Physics is the natural science that studies the nature and properties of matter, and its motion and behavior through space and time. Physics is one of the most fundamental scientific disciplines, and its basic goal is to understand how the universe behaves.
Overview and History
The University of Washington has taught Physics since the late 1800's. A distinct Department of Physics is first listed in the 1905 general catalogue. Some notable portions of the Department's history are recounted here.
The Department moved into the present Physics/Astronomy Building (PAB) in 1994. The current state of the Department of Physics is summarized in the department fact sheet.
The Department of Physics offers instruction at all levels including introductory general education, baccalaureate preparation for scientific and teaching careers, and doctoral and post-doctoral education. The department encourages the involvement of undergraduates in research; currently more than 180 undergraduates participate in research within the department.

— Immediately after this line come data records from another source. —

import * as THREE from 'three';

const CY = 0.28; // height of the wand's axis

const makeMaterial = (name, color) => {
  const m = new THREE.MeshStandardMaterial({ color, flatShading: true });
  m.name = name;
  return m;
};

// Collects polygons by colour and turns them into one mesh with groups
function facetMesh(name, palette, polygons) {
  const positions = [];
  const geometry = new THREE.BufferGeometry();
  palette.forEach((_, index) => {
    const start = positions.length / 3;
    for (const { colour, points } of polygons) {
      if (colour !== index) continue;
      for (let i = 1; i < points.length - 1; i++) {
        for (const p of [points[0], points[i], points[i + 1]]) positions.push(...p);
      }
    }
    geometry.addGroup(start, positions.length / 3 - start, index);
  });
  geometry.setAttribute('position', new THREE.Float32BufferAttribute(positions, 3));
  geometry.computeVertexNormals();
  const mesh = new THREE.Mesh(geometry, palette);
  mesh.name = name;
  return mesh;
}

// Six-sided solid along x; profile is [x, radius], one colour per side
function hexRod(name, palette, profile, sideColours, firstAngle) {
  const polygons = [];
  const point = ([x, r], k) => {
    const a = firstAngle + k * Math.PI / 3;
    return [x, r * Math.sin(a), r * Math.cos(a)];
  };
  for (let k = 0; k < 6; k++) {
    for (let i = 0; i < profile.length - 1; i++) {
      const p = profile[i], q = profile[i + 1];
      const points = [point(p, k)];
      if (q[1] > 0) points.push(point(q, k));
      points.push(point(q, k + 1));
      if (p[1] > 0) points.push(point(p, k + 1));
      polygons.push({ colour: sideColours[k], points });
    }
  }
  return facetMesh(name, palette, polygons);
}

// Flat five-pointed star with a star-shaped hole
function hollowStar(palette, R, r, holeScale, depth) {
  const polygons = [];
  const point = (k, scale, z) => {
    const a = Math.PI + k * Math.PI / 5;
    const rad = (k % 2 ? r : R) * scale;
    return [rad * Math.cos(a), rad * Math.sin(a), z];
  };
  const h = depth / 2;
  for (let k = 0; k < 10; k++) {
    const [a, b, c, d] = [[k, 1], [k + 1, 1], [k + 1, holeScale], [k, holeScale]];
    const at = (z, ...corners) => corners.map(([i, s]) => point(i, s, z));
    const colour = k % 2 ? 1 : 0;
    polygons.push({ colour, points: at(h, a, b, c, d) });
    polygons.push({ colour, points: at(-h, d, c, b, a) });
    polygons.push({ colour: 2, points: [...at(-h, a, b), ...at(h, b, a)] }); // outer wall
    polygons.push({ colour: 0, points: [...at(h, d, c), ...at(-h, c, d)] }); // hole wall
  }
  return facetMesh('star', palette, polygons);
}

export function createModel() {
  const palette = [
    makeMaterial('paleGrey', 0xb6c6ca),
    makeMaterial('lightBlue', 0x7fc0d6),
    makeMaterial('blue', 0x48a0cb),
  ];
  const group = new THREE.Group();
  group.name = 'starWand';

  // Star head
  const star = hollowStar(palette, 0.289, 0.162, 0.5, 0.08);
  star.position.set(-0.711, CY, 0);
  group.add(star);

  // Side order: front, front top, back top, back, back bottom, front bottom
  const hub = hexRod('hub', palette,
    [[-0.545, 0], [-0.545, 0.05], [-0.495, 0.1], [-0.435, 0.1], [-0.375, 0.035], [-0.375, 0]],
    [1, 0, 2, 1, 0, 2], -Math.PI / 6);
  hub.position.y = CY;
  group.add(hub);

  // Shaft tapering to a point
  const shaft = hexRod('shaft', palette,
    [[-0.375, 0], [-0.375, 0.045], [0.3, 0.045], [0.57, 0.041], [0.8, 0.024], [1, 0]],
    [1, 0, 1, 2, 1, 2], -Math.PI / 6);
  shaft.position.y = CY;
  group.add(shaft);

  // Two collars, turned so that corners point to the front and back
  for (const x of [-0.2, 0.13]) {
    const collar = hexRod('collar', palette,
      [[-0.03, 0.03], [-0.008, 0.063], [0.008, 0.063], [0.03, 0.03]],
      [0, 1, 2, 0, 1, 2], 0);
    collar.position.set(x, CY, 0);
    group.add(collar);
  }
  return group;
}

Ongoing research in the Department of Physics covers many areas. These include searches for new particles and forces, connections between quantum information and gravity, and studies of the collective behavior of many particle systems ranging from nuclei to nanostructures to living cells to neutron stars. See our research pages for more information.
The Department of Physics currently has about 60 faculty and 35 postdoctoral research associates. Department faculty have been the recipients of numerous national and international honors. These include the 1989 Nobel prize awarded to Hans Dehmelt, the 2016 Nobel prize to David Thouless, and the 2021 Breakthrough Prize in Fundamental Physics awarded to Eric Adelberger, Jens Gundlach and Blayne Heckel.